Source records:
::::::

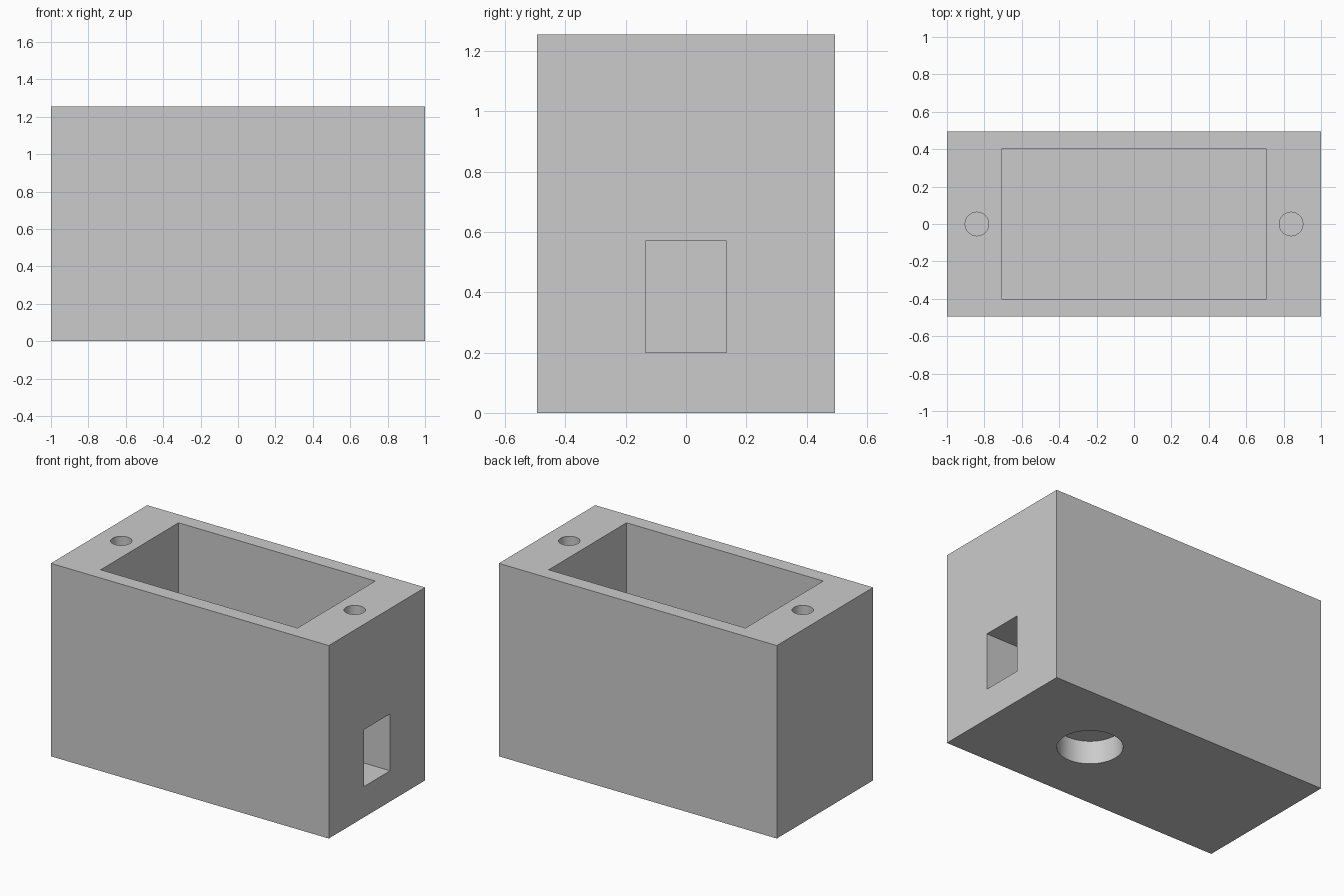
import bpy
import math

default = bpy.data.objects.get("Cube")
if default:
    bpy.data.objects.remove(default, do_unlink=True)

WIDTH, DEPTH, HEIGHT = 2.0, 0.99, 1.255
FLOOR = 0.195      # height of the pocket floor
OVER = 0.1         # how far cutters stick out of the body

grey = bpy.data.materials.new("plain grey")
grey.use_nodes = True
colour = (0.6, 0.6, 0.6, 1.0)
grey.diffuse_color = colour
grey.node_tree.nodes["Principled BSDF"].inputs["Base Color"].default_value = colour


def box(name, x, y, z):
    """Box spanning the (min, max) pairs x, y, z."""
    centre = [(a + b) / 2 for a, b in (x, y, z)]
    bpy.ops.mesh.primitive_cube_add(size=1, location=centre)
    ob = bpy.context.object
    ob.name = name
    ob.scale = [b - a for a, b in (x, y, z)]
    bpy.ops.object.transform_apply(location=True, rotation=False, scale=True)
    ob.data.materials.append(grey)
    return ob


def bore(name, x, radius, z):
    """Upright cylinder at y = 0 spanning the (min, max) pair z."""
    bpy.ops.mesh.primitive_cylinder_add(
        vertices=64, radius=radius, depth=z[1] - z[0],
        location=(x, 0, (z[0] + z[1]) / 2))
    ob = bpy.context.object
    ob.name = name
    ob.data.materials.append(grey)
    return ob


# Solid block
body = box("housing_body", (-WIDTH / 2, WIDTH / 2), (-DEPTH / 2, DEPTH / 2), (0, HEIGHT))

# Open pocket, cable window in the +x end, blind screw holes and base socket
cutters = [
    box("pocket_cutter", (-0.708, 0.708), (-0.4, 0.4), (FLOOR, HEIGHT + OVER)),
    box("cable_window_cutter", (0.6, 1 + OVER), (-0.135, 0.135), (0.2, 0.57)),
    bore("base_socket_cutter", 0.333, 0.192, (-OVER, 0.15)),
]
for side in (-1, 1):
    cutters.append(bore("screw_hole_cutter", side * 0.84, 0.063, (0.75, HEIGHT + OVER)))

bpy.ops.object.select_all(action='DESELECT')
body.select_set(True)
bpy.context.view_layer.objects.active = body
for cutter in cutters:
    cutter.hide_render = True
    cut = body.modifiers.new(cutter.name, 'BOOLEAN')
    cut.operation = 'DIFFERENCE'
    cut.solver = 'EXACT'
    cut.object = cutter
    bpy.ops.object.modifier_apply(modifier=cut.name)
    bpy.data.objects.remove(cutter, do_unlink=True)

# Smooth bores, crisp box edges
bpy.ops.object.shade_smooth_by_angle(angle=math.radians(30))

::::::

Write out the records above exactly as they appear, leaving out any pictures.

_ANSWER BOX_
import bpy
import math

default = bpy.data.objects.get("Cube")
if default:
    bpy.data.objects.remove(default, do_unlink=True)

WIDTH, DEPTH, HEIGHT = 2.0, 0.99, 1.255
FLOOR = 0.195      # height of the pocket floor
OVER = 0.1         # how far cutters stick out of the body

grey = bpy.data.materials.new("plain grey")
grey.use_nodes = True
colour = (0.6, 0.6, 0.6, 1.0)
grey.diffuse_color = colour
grey.node_tree.nodes["Principled BSDF"].inputs["Base Color"].default_value = colour


def box(name, x, y, z):
    """Box spanning the (min, max) pairs x, y, z."""
    centre = [(a + b) / 2 for a, b in (x, y, z)]
    bpy.ops.mesh.primitive_cube_add(size=1, location=centre)
    ob = bpy.context.object
    ob.name = name
    ob.scale = [b - a for a, b in (x, y, z)]
    bpy.ops.object.transform_apply(location=True, rotation=False, scale=True)
    ob.data.materials.append(grey)
    return ob


def bore(name, x, radius, z):
    """Upright cylinder at y = 0 spanning the (min, max) pair z."""
    bpy.ops.mesh.primitive_cylinder_add(
        vertices=64, radius=radius, depth=z[1] - z[0],
        location=(x, 0, (z[0] + z[1]) / 2))
    ob = bpy.context.object
    ob.name = name
    ob.data.materials.append(grey)
    return ob


# Solid block
body = box("housing_body", (-WIDTH / 2, WIDTH / 2), (-DEPTH / 2, DEPTH / 2), (0, HEIGHT))

# Open pocket, cable window in the +x end, blind screw holes and base socket
cutters = [
    box("pocket_cutter", (-0.708, 0.708), (-0.4, 0.4), (FLOOR, HEIGHT + OVER)),
    box("cable_window_cutter", (0.6, 1 + OVER), (-0.135, 0.135), (0.2, 0.57)),
    bore("base_socket_cutter", 0.333, 0.192, (-OVER, 0.15)),
]
for side in (-1, 1):
    cutters.append(bore("screw_hole_cutter", side * 0.84, 0.063, (0.75, HEIGHT + OVER)))

bpy.ops.object.select_all(action='DESELECT')
body.select_set(True)
bpy.context.view_layer.objects.active = body
for cutter in cutters:
    cutter.hide_render = True
    cut = body.modifiers.new(cutter.name, 'BOOLEAN')
    cut.operation = 'DIFFERENCE'
    cut.solver = 'EXACT'
    cut.object = cutter
    bpy.ops.object.modifier_apply(modifier=cut.name)
    bpy.data.objects.remove(cutter, do_unlink=True)

# Smooth bores, crisp box edges
bpy.ops.object.shade_smooth_by_angle(angle=math.radians(30))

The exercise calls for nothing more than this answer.